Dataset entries
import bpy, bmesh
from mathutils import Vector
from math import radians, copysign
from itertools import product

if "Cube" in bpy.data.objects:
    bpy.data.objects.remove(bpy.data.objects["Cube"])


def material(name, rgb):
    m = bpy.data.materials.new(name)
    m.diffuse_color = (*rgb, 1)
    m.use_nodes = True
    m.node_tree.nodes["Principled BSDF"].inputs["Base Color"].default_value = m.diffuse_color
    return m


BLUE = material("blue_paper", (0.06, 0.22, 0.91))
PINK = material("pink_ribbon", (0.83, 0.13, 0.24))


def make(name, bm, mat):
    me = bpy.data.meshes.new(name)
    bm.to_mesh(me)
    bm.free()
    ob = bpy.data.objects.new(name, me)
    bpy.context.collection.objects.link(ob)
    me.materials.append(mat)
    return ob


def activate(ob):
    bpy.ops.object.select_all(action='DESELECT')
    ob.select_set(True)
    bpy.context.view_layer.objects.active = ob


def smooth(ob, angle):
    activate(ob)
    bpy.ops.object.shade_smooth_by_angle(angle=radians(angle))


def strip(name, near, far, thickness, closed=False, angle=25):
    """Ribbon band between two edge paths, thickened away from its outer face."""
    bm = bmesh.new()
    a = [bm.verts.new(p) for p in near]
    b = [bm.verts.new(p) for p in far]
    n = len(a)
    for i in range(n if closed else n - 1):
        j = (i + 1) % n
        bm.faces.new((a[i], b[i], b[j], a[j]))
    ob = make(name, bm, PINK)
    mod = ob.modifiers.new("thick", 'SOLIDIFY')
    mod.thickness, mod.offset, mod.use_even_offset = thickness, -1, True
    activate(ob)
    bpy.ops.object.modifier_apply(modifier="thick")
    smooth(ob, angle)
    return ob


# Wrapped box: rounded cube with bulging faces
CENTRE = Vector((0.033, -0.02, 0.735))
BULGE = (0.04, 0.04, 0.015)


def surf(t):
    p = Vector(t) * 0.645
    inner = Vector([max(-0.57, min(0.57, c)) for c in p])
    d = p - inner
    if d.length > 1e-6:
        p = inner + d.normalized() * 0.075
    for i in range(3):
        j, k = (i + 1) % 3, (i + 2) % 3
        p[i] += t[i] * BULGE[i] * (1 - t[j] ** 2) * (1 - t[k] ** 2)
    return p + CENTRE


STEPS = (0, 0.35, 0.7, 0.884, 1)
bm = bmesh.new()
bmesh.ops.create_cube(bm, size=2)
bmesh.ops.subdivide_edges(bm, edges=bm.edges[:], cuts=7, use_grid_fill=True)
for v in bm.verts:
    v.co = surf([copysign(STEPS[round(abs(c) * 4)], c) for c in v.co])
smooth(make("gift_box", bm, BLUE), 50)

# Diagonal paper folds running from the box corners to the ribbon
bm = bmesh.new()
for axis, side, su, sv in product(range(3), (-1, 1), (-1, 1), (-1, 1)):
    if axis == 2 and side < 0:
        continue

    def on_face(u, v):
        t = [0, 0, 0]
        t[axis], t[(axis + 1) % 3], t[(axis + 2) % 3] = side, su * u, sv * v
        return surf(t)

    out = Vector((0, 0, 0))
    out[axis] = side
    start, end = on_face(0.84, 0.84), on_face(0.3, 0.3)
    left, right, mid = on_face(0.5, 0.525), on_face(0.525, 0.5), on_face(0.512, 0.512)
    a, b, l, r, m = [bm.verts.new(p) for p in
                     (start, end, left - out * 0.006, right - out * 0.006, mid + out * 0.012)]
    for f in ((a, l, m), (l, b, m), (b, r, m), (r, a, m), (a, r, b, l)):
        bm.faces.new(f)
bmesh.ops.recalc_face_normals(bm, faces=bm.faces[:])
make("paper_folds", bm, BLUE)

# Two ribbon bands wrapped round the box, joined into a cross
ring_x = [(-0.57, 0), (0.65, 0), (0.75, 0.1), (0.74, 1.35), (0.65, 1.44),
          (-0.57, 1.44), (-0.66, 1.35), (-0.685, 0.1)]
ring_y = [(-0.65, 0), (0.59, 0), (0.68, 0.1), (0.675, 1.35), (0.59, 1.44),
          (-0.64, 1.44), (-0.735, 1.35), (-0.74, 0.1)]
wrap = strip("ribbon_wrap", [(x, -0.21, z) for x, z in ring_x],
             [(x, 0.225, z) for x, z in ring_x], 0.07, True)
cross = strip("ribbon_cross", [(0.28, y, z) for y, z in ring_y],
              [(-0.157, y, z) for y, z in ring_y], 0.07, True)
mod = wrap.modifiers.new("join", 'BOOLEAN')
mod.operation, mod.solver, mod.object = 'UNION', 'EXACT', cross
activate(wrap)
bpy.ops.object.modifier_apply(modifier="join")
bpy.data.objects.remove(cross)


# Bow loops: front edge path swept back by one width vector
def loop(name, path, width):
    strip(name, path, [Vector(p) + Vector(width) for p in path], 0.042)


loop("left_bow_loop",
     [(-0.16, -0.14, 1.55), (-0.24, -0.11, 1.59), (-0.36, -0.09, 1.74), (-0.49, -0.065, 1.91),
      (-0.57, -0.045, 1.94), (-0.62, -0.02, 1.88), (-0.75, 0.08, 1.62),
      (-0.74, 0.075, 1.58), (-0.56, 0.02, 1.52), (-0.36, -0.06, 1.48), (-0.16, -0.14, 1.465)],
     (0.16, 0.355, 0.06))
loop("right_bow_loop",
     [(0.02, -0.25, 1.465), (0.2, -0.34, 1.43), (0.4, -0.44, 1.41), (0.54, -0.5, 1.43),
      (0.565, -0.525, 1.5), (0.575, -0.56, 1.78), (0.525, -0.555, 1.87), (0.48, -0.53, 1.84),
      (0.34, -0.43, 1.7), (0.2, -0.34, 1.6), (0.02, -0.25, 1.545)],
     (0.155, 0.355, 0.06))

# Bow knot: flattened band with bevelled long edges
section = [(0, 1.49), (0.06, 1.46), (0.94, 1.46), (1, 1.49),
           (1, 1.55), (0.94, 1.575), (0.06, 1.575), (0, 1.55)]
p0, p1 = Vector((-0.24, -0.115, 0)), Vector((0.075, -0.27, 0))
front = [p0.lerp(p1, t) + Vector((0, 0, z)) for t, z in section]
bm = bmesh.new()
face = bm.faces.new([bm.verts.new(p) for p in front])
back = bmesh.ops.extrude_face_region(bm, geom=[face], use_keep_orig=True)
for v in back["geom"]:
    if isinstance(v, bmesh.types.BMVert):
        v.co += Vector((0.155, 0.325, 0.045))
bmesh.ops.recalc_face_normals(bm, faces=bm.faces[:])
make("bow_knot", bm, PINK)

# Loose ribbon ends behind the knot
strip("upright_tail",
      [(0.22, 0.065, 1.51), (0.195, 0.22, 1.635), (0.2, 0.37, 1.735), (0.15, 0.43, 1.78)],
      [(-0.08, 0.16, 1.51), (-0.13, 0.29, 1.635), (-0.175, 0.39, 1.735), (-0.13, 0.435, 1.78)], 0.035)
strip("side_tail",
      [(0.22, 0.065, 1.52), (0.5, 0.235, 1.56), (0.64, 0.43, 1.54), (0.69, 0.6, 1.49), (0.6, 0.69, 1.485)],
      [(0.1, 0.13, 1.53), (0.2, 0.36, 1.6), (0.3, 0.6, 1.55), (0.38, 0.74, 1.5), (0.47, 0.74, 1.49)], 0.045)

▸ About this task
Repeat the entries above exactly, beginning at their first line and ending with the line that contains "bm, BLUE), 50)", with nothing added.

▸ Answer for the task
import bpy, bmesh
from mathutils import Vector
from math import radians, copysign
from itertools import product

if "Cube" in bpy.data.objects:
    bpy.data.objects.remove(bpy.data.objects["Cube"])


def material(name, rgb):
    m = bpy.data.materials.new(name)
    m.diffuse_color = (*rgb, 1)
    m.use_nodes = True
    m.node_tree.nodes["Principled BSDF"].inputs["Base Color"].default_value = m.diffuse_color
    return m


BLUE = material("blue_paper", (0.06, 0.22, 0.91))
PINK = material("pink_ribbon", (0.83, 0.13, 0.24))


def make(name, bm, mat):
    me = bpy.data.meshes.new(name)
    bm.to_mesh(me)
    bm.free()
    ob = bpy.data.objects.new(name, me)
    bpy.context.collection.objects.link(ob)
    me.materials.append(mat)
    return ob


def activate(ob):
    bpy.ops.object.select_all(action='DESELECT')
    ob.select_set(True)
    bpy.context.view_layer.objects.active = ob


def smooth(ob, angle):
    activate(ob)
    bpy.ops.object.shade_smooth_by_angle(angle=radians(angle))


def strip(name, near, far, thickness, closed=False, angle=25):
    """Ribbon band between two edge paths, thickened away from its outer face."""
    bm = bmesh.new()
    a = [bm.verts.new(p) for p in near]
    b = [bm.verts.new(p) for p in far]
    n = len(a)
    for i in range(n if closed else n - 1):
        j = (i + 1) % n
        bm.faces.new((a[i], b[i], b[j], a[j]))
    ob = make(name, bm, PINK)
    mod = ob.modifiers.new("thick", 'SOLIDIFY')
    mod.thickness, mod.offset, mod.use_even_offset = thickness, -1, True
    activate(ob)
    bpy.ops.object.modifier_apply(modifier="thick")
    smooth(ob, angle)
    return ob


# Wrapped box: rounded cube with bulging faces
CENTRE = Vector((0.033, -0.02, 0.735))
BULGE = (0.04, 0.04, 0.015)


def surf(t):
    p = Vector(t) * 0.645
    inner = Vector([max(-0.57, min(0.57, c)) for c in p])
    d = p - inner
    if d.length > 1e-6:
        p = inner + d.normalized() * 0.075
    for i in range(3):
        j, k = (i + 1) % 3, (i + 2) % 3
        p[i] += t[i] * BULGE[i] * (1 - t[j] ** 2) * (1 - t[k] ** 2)
    return p + CENTRE


STEPS = (0, 0.35, 0.7, 0.884, 1)
bm = bmesh.new()
bmesh.ops.create_cube(bm, size=2)
bmesh.ops.subdivide_edges(bm, edges=bm.edges[:], cuts=7, use_grid_fill=True)
for v in bm.verts:
    v.co = surf([copysign(STEPS[round(abs(c) * 4)], c) for c in v.co])
smooth(make("gift_box", bm, BLUE), 50)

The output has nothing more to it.